**Instructions to follow**
Write out the stretch of lines below that begins at the line with "for a in [math.tau" and ends at the line with "u + 0.8) for", including both, exactly as given and nothing more.

**Materials provided**
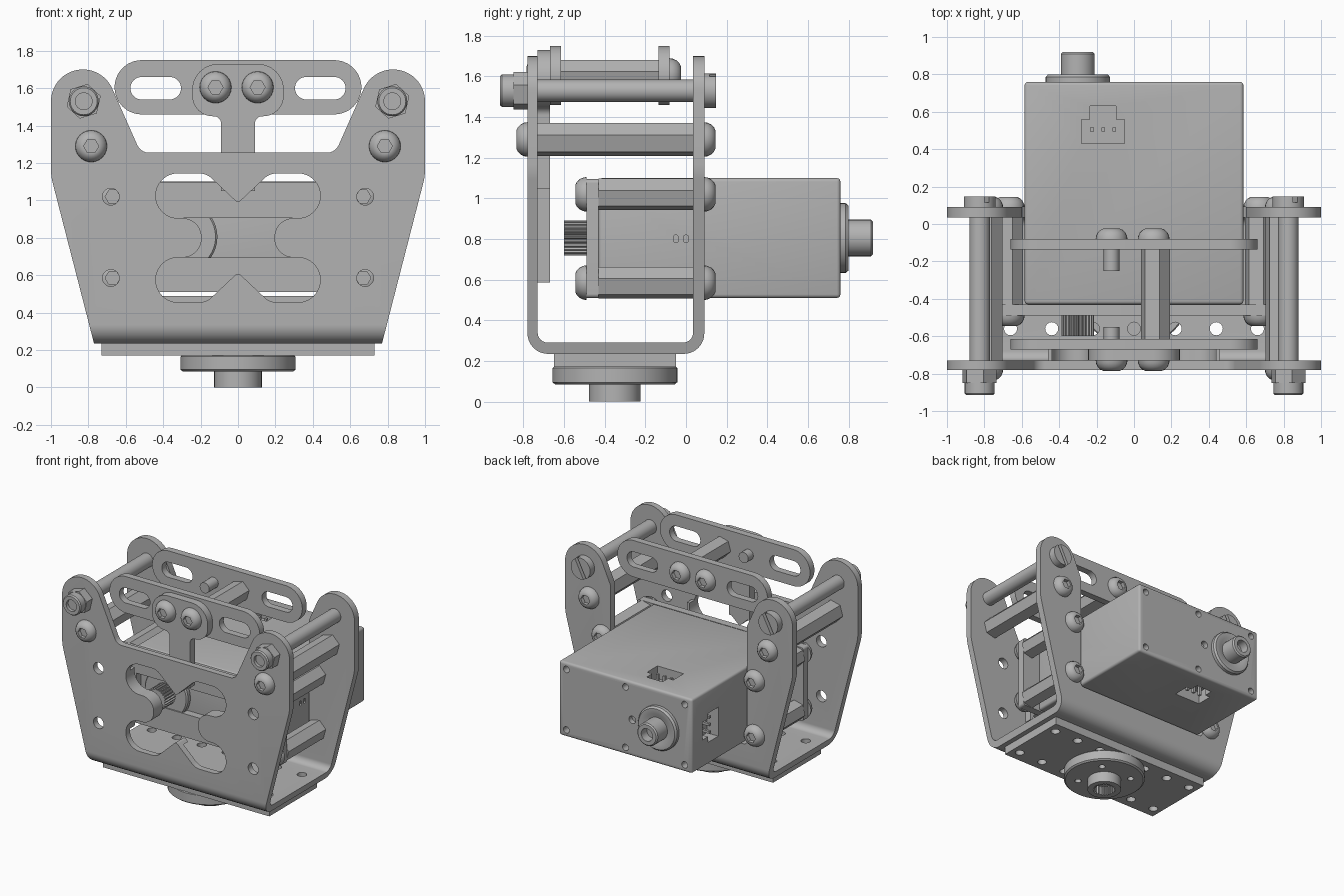
import bpy, bmesh, math
from mathutils import Vector

if "Cube" in bpy.data.objects:
    bpy.data.objects.remove(bpy.data.objects["Cube"], do_unlink=True)

metal = bpy.data.materials.new("plain_grey")
metal.use_nodes = True
metal.diffuse_color = (0.45, 0.45, 0.45, 1)
metal.node_tree.nodes["Principled BSDF"].inputs["Base Color"].default_value = metal.diffuse_color
parts = []


def finish(name, bm):
    bmesh.ops.recalc_face_normals(bm, faces=bm.faces)
    mesh = bpy.data.meshes.new(name)
    bm.to_mesh(mesh)
    bm.free()
    mesh.materials.append(metal)
    ob = bpy.data.objects.new(name, mesh)
    bpy.context.collection.objects.link(ob)
    parts.append(ob)
    return ob


def fillet(corners, n=8):
    """Polygon from (u, v, radius) corners, each rounded by its radius."""
    pts = []
    for i, (u, v, r) in enumerate(corners):
        p = Vector((u, v))
        a = (Vector(corners[i - 1][:2]) - p).normalized()
        b = (Vector(corners[(i + 1) % len(corners)][:2]) - p).normalized()
        if r == 0:
            pts.append(p)
            continue
        half = a.angle(b) / 2
        c = p + (a + b).normalized() * r / math.sin(half)
        t = r / math.tan(half)
        s, e = p + a * t - c, p + b * t - c
        pts += [c + s.lerp(e, k / n).normalized() * r for k in range(n + 1)]
    return pts


def mirror(corners):
    """Close a +u half outline across u = 0."""
    return corners + [(-u, v, r) for u, v, r in reversed(corners) if u > 0]


def rounded(u0, u1, v0, v1, r):
    return fillet([(u0, v0, r), (u1, v0, r), (u1, v1, r), (u0, v1, r)])


def prism(name, pts, d0, d1, axis="y"):
    place = {"x": lambda u, v: (d0, u, v), "y": lambda u, v: (u, d0, v), "z": lambda u, v: (u, v, d0)}[axis]
    bm = bmesh.new()
    face = bm.faces.new([bm.verts.new(place(*p)) for p in pts])
    ext = bmesh.ops.extrude_face_region(bm, geom=[face])["geom"]
    step = Vector([d1 - d0 if k == axis else 0 for k in "xyz"])
    bmesh.ops.translate(bm, vec=step, verts=[g for g in ext if isinstance(g, bmesh.types.BMVert)])
    return finish(name, bm)


def box(name, x0, x1, y0, y1, z0, z1):
    return prism(name, [(x0, z0), (x1, z0), (x1, z1), (x0, z1)], y0, y1)


def lathe(name, u, v, profile, n=32, axis="y", turn=0.0):
    """Spin (radius, depth[, 'hex']) points about an axis through (u, v)."""
    bm = bmesh.new()
    rings = []
    for r, d, *hexed in profile:
        ring = []
        for k in range(n):
            th = math.tau * k / n + turn
            q = r * math.cos(math.pi / 6) / math.cos(th % (math.pi / 3) - math.pi / 6) if hexed else r
            a, b = u + q * math.cos(th), v + q * math.sin(th)
            ring.append(bm.verts.new((a, d, b) if axis == "y" else (a, b, d)))
        rings.append(ring)
    for lo, hi in zip(rings, rings[1:]):
        for k in range(n):
            bm.faces.new((lo[k], lo[(k + 1) % n], hi[(k + 1) % n], hi[k]))
    bm.faces.new(rings[0])
    bm.faces.new(rings[-1])
    return finish(name, bm)


def rod(name, u, v, r, d0, d1, n=32, axis="y", turn=0.0):
    return lathe(name, u, v, [(r, d0), (r, d1)], n, axis, turn)


def gear(name, u, v, r, depth, d0, d1, axis, teeth=24):
    pts = []
    for k in range(teeth * 4):
        q = r if k % 4 < 2 else r - depth
        th = math.tau * k / (teeth * 4)
        pts.append((u + q * math.cos(th), v + q * math.sin(th)))
    return prism(name, pts, d0, d1, axis)


def screw(name, x, z, y, s):
    """Domed head with a hex socket; s is the outward direction."""
    dome = [(0.085, 0), (0.083, 0.015), (0.074, 0.034), (0.06, 0.048), (0.045, 0.055)]
    socket = [(0.04, 0.055, "hex"), (0.04, 0.025, "hex")]
    return lathe(name, x, z, [(p[0], y + s * p[1], *p[2:]) for p in dome + socket], 24)


def cut(targets, cutters, op="DIFFERENCE"):
    for ob in targets:
        for c in cutters:
            mod = ob.modifiers.new("cut", "BOOLEAN")
            mod.operation, mod.solver, mod.object = op, "EXACT", c
            bpy.context.view_layer.objects.active = ob
            bpy.ops.object.modifier_apply(modifier=mod.name)
    for c in cutters:
        parts.remove(c)
        bpy.data.objects.remove(c, do_unlink=True)


# Bent bracket: U section trimmed to the eared outline
section = [(-0.78, 1.8, 0), (-0.78, 0.235, 0.1), (0.09, 0.235, 0.1), (0.09, 1.8, 0),
           (0.035, 1.8, 0), (0.035, 0.29, 0.05), (-0.73, 0.29, 0.05), (-0.73, 1.8, 0)]
bracket = prism("bracket", fillet(section), -1.1, 1.1, "x")
outline = mirror([(0.735, 0.1, 0), (1, 1.13, 0.3), (1, 1.7, 0.17), (0.718, 1.7, 0.17), (0.52, 1.255, 0.07)])
cut([bracket], [prism("outline", fillet(outline, 14), -1, 1)], "INTERSECT")

# Front window and the plate behind it
quarter = [(0, 0.985, 0.02), (0.17, 1.145, 0.1), (0.44, 1.145, 0.119), (0.44, 0.905, 0.119), (0.195, 0.905, 0.1)]
window = mirror(quarter + [(u, 1.6 - v, r) for u, v, r in reversed(quarter)])
backing = box("backing_plate", -0.46, 0.46, -0.73, -0.67, 0.585, 1.05)
cut([bracket, backing], [prism("window", fillet(window), -0.9, -0.6)])

# Back opening and mounting holes
cutters = [prism("opening", rounded(-0.6, 0.6, 0.49, 1.9, 0.03), -0.1, 0.3)]
cutters += [rod("hole", s * 0.68, z, 0.045, -0.9, -0.6, 20) for s in (-1, 1) for z in (1.02, 0.585)]
cut([bracket], cutters)

# Base plate, hub disc and splined socket
base = box("base_plate", -0.73, 0.73, -0.65, -0.05, 0.17, 0.235)
cut([bracket, base], [rod("hole", k * 0.22, y, 0.035, 0.1, 0.4, 16, "z")
                      for k in range(-3, 4) for y in (-0.56, -0.14)])
disc = lathe("hub_disc", 0, -0.35, [(0.295, 0.085), (0.307, 0.095), (0.307, 0.165), (0.3, 0.172)], 64, "z")
cut([disc], [rod("hole", 0.2 * math.cos(a), -0.35 + 0.2 * math.sin(a), 0.025, 0.05, 0.15, 16, "z")
             for a in [math.tau * (k + 0.5) / 4 for k in range(4)]])
socket = rod("hub_socket", 0, -0.35, 0.127, 0, 0.09, 40, "z")
cut([socket], [gear("teeth", 0, -0.35, 0.085, 0.012, -0.1, 0.07, "z")])

for s in (-1, 1):
    # Upper tie rod with nut and slotted head
    x, z = s * 0.825, 1.53
    rod("tie_rod", x, z, 0.055, -0.78, 0.09)
    rod("tie_nut", x, z, 0.095, -0.85, -0.78, 6, turn=0.3)
    lathe("nut_collar", x, z, [(0.08, -0.85), (0.08, -0.905), (0.072, -0.915), (0.045, -0.915), (0.045, -0.89)])
    head = rod("slotted_head", x, z, 0.085, 0.09, 0.147)
    dx, dz = math.cos(1.1), math.sin(1.1)
    slot = [(x + a * dx - b * dz, z + a * dz + b * dx)
            for a, b in ((-0.2, -0.013), (0.2, -0.013), (0.2, 0.013), (-0.2, 0.013))]
    cut([head], [prism("slot", slot, 0.115, 0.2)])
    # Shoulder spacer
    rod("shoulder_spacer", s * 0.785, 1.29, 0.085, -0.73, 0.035, 6, turn=0.25)
    screw("shoulder_screw_front", s * 0.785, 1.29, -0.78, -1)
    screw("shoulder_screw_back", s * 0.785, 1.29, 0.09, 1)
    # Motor spacers
    for z in (1.02, 0.585):
        rod("motor_spacer", s * 0.67, z, 0.08, -0.43, 0.035, 6, turn=0.25)
        screw("motor_screw_front", s * 0.67, z, -0.49, -1)
        screw("motor_screw_back", s * 0.67, z, 0.09, 1)

# Motor clamp plate
clamp = prism("motor_clamp", rounded(-0.73, 0.73, 0.51, 1.095, 0.02), -0.49, -0.43)
cut([clamp], [box("gap", -0.55, 0.55, -0.6, -0.3, 0.695, 0.905)])

# Motor body with connector recesses and screw holes
motor = box("motor_body", -0.585, 0.585, -0.43, 0.76, 0.51, 1.1)
bevel = motor.modifiers.new("bevel", "BEVEL")
bevel.width, bevel.segments = 0.018, 3
bpy.context.view_layer.objects.active = motor
bpy.ops.object.modifier_apply(modifier="bevel")
cutters = [rod("hole", x, z, 0.026, 0.7, 0.9, 16) for x in (-0.52, 0, 0.52) for z in (0.565, 1.045)]
cutters.append(rod("hole", -0.06, 0.8, 0.03, 0.72, 0.9, 16))
tee = mirror([(0.115, 0.43, 0), (0.115, 0.56, 0), (0.07, 0.56, 0), (0.07, 0.63, 0)])
cross = [(u - 0.165, v) for u, v, r in tee]
cutters += [prism("recess", cross, 1.0, 1.2, "z"), prism("recess", cross, 0.4, 0.61, "z")]
cutters.append(prism("recess", [(v, u + 0.8) for u, v, r in tee], -0.7, -0.485, "x"))
cutters += [prism("mark", rounded(y - 0.011, y + 0.011, 0.782, 0.82, 0.01), 0.575, 0.7, "x") for y in (-0.05, 0)]
cut([motor], cutters)
for k in (-1, 0, 1):
    x = -0.165 + k * 0.06
    for z0, z1 in ((0.99, 1.08), (0.53, 0.62)):
        box("connector_pin", x - 0.01, x + 0.01, 0.495, 0.515, z0, z1)
    box("connector_pin", -0.565, -0.475, 0.495, 0.515, 0.79 + k * 0.06, 0.81 + k * 0.06)

# Motor shafts
lathe("front_boss", -0.3, 0.805, [(0.19, -0.44), (0.19, -0.47), (0.18, -0.48)], 40)
gear("splined_shaft", -0.3, 0.805, 0.087, 0.012, -0.6, -0.42, "y")
lathe("rear_boss", -0.3, 0.805, [(0.172, 0.74), (0.172, 0.785), (0.16, 0.8), (0.12, 0.8), (0.1, 0.79)], 40)
lathe("rear_shaft", -0.3, 0.805, [(0.09, 0.75), (0.09, 0.91), (0.08, 0.92), (0.05, 0.92), (0.05, 0.85)])

# Top arm and slotted bars
arm = mirror([(0.245, 1.05 + 0.68, 0.139), (0.245, 1.45, 0.11), (0.09, 1.45, 0.04), (0.09, 1.05, 0)])
prism("top_arm", fillet(arm), -0.73, -0.67)
for name, y in (("front_bar", -0.67), ("back_bar", -0.135)):
    bar = prism(name, rounded(-0.66, 0.66, 1.46, 1.75, 0.144), y, y + 0.055)
    cut([bar], [prism("slot", rounded(min(s * 0.305, s * 0.575), max(s * 0.305, s * 0.575), 1.54, 1.66, 0.059),
                      y - 0.1, y + 0.1) for s in (-1, 1)])
for x in (-0.12, 0.105):
    screw("arm_screw", x, 1.605, -0.73, -1)
    screw("bar_screw", x, 1.605, -0.08, 1)
rod("bar_spacer", 0.115, 1.605, 0.08, -0.615, -0.135, 6, turn=0.25)
rod("front_bolt_end", -0.12, 1.605, 0.042, -0.62, -0.55, 20)
rod("back_bolt_end", -0.12, 1.605, 0.042, -0.25, -0.13, 20)

# Smooth round walls, keep edges sharp
bpy.ops.object.select_all(action="DESELECT")
for ob in parts:
    ob.select_set(True)
bpy.context.view_layer.objects.active = parts[0]
bpy.ops.object.shade_smooth_by_angle(angle=math.radians(30))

**Problem solution**
             for a in [math.tau * (k + 0.5) / 4 for k in range(4)]])
socket = rod("hub_socket", 0, -0.35, 0.127, 0, 0.09, 40, "z")
cut([socket], [gear("teeth", 0, -0.35, 0.085, 0.012, -0.1, 0.07, "z")])

for s in (-1, 1):
    # Upper tie rod with nut and slotted head
    x, z = s * 0.825, 1.53
    rod("tie_rod", x, z, 0.055, -0.78, 0.09)
    rod("tie_nut", x, z, 0.095, -0.85, -0.78, 6, turn=0.3)
    lathe("nut_collar", x, z, [(0.08, -0.85), (0.08, -0.905), (0.072, -0.915), (0.045, -0.915), (0.045, -0.89)])
    head = rod("slotted_head", x, z, 0.085, 0.09, 0.147)
    dx, dz = math.cos(1.1), math.sin(1.1)
    slot = [(x + a * dx - b * dz, z + a * dz + b * dx)
            for a, b in ((-0.2, -0.013), (0.2, -0.013), (0.2, 0.013), (-0.2, 0.013))]
    cut([head], [prism("slot", slot, 0.115, 0.2)])
    # Shoulder spacer
    rod("shoulder_spacer", s * 0.785, 1.29, 0.085, -0.73, 0.035, 6, turn=0.25)
    screw("shoulder_screw_front", s * 0.785, 1.29, -0.78, -1)
    screw("shoulder_screw_back", s * 0.785, 1.29, 0.09, 1)
    # Motor spacers
    for z in (1.02, 0.585):
        rod("motor_spacer", s * 0.67, z, 0.08, -0.43, 0.035, 6, turn=0.25)
        screw("motor_screw_front", s * 0.67, z, -0.49, -1)
        screw("motor_screw_back", s * 0.67, z, 0.09, 1)

# Motor clamp plate
clamp = prism("motor_clamp", rounded(-0.73, 0.73, 0.51, 1.095, 0.02), -0.49, -0.43)
cut([clamp], [box("gap", -0.55, 0.55, -0.6, -0.3, 0.695, 0.905)])

# Motor body with connector recesses and screw holes
motor = box("motor_body", -0.585, 0.585, -0.43, 0.76, 0.51, 1.1)
bevel = motor.modifiers.new("bevel", "BEVEL")
bevel.width, bevel.segments = 0.018, 3
bpy.context.view_layer.objects.active = motor
bpy.ops.object.modifier_apply(modifier="bevel")
cutters = [rod("hole", x, z, 0.026, 0.7, 0.9, 16) for x in (-0.52, 0, 0.52) for z in (0.565, 1.045)]
cutters.append(rod("hole", -0.06, 0.8, 0.03, 0.72, 0.9, 16))
tee = mirror([(0.115, 0.43, 0), (0.115, 0.56, 0), (0.07, 0.56, 0), (0.07, 0.63, 0)])
cross = [(u - 0.165, v) for u, v, r in tee]
cutters += [prism("recess", cross, 1.0, 1.2, "z"), prism("recess", cross, 0.4, 0.61, "z")]
cutters.append(prism("recess", [(v, u + 0.8) for u, v, r in tee], -0.7, -0.485, "x"))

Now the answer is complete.